Report, as a bare number, how many lines in the data contain "last".
[Start of Attachment]
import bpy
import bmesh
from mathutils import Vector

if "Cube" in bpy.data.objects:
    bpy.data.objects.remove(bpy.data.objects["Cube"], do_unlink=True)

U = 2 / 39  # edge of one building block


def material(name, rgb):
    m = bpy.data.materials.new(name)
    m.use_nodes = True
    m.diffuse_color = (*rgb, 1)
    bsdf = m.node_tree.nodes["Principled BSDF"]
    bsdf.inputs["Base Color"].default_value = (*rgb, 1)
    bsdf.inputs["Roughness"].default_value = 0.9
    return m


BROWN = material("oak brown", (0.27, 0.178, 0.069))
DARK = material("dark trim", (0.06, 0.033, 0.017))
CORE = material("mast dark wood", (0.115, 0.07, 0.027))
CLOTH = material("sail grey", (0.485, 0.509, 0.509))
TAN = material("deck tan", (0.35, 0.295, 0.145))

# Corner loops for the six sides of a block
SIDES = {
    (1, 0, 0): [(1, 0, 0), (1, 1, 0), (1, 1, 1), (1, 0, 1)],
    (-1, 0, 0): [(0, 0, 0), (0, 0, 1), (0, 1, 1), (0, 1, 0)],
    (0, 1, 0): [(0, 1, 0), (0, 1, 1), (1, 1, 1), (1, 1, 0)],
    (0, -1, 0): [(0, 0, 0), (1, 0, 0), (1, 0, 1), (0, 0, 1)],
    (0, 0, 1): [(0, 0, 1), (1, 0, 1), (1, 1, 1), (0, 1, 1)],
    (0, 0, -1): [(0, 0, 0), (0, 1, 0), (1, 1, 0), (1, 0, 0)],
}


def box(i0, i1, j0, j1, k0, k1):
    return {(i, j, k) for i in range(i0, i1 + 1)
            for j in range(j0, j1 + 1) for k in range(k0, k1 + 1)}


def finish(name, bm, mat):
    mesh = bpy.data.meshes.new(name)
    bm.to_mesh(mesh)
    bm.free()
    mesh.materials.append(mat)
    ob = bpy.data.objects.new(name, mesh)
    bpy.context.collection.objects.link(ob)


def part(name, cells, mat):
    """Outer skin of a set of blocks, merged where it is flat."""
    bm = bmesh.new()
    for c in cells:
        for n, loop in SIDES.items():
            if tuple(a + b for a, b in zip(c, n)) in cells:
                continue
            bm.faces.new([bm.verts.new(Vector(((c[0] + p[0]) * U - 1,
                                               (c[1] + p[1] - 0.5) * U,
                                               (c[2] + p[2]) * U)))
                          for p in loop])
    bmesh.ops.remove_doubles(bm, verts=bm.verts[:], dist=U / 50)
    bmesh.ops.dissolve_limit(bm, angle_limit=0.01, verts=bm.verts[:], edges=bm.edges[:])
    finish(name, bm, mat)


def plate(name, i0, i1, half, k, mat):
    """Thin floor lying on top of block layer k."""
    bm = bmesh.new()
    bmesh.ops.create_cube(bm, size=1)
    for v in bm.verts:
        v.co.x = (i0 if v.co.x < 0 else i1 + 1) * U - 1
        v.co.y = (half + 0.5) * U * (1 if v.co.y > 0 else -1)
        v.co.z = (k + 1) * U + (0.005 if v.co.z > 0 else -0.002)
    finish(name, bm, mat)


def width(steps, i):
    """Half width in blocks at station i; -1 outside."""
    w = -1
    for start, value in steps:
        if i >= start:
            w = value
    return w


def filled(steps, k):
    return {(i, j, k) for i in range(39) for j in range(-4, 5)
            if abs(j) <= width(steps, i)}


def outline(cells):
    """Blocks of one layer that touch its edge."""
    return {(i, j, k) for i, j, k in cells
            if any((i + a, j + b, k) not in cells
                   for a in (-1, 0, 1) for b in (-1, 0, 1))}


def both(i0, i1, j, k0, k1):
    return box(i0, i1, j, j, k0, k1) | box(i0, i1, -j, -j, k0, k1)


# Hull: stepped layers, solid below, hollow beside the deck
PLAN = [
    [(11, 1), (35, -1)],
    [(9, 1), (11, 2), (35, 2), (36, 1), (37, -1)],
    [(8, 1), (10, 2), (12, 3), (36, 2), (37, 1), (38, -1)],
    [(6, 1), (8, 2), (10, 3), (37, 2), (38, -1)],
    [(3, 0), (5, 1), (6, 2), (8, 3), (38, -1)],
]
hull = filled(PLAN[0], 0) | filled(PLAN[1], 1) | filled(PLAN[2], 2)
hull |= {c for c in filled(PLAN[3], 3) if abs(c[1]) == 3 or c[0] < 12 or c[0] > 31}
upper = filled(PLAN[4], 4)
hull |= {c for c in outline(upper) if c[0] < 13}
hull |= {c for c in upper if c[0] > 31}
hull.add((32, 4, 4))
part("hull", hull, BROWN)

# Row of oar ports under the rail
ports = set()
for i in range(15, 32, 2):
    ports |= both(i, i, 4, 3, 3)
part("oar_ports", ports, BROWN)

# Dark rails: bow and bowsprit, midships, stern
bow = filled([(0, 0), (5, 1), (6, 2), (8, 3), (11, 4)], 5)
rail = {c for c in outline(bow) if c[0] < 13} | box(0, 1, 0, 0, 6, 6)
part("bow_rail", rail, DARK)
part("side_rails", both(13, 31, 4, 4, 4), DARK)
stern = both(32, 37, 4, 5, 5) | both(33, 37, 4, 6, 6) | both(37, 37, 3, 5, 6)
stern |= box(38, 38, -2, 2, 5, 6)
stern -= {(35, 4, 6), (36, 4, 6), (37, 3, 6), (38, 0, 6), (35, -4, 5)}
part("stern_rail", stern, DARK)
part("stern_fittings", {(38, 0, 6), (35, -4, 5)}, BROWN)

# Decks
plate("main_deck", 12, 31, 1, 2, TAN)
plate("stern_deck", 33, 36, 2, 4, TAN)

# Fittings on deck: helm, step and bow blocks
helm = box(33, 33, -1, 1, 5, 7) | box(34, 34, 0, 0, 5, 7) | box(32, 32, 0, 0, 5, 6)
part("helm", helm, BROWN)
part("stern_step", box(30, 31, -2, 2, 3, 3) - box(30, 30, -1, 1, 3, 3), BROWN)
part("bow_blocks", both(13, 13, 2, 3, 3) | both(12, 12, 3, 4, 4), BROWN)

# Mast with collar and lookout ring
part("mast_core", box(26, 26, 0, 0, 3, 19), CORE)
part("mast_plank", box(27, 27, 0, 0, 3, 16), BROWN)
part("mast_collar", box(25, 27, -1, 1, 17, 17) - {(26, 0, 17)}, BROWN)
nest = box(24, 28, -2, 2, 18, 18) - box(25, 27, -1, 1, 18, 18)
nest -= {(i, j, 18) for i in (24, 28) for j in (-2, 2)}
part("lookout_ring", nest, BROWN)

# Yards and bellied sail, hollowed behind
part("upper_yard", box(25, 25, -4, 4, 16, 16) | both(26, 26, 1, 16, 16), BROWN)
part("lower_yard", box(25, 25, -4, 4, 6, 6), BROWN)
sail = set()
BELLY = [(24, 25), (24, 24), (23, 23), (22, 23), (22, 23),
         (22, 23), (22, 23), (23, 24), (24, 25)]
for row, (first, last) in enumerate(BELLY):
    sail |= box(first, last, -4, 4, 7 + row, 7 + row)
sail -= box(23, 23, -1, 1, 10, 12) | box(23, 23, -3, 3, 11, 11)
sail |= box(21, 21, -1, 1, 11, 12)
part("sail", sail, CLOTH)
[End of Attachment]
[RESPONSE TO THIS EXERCISE] 2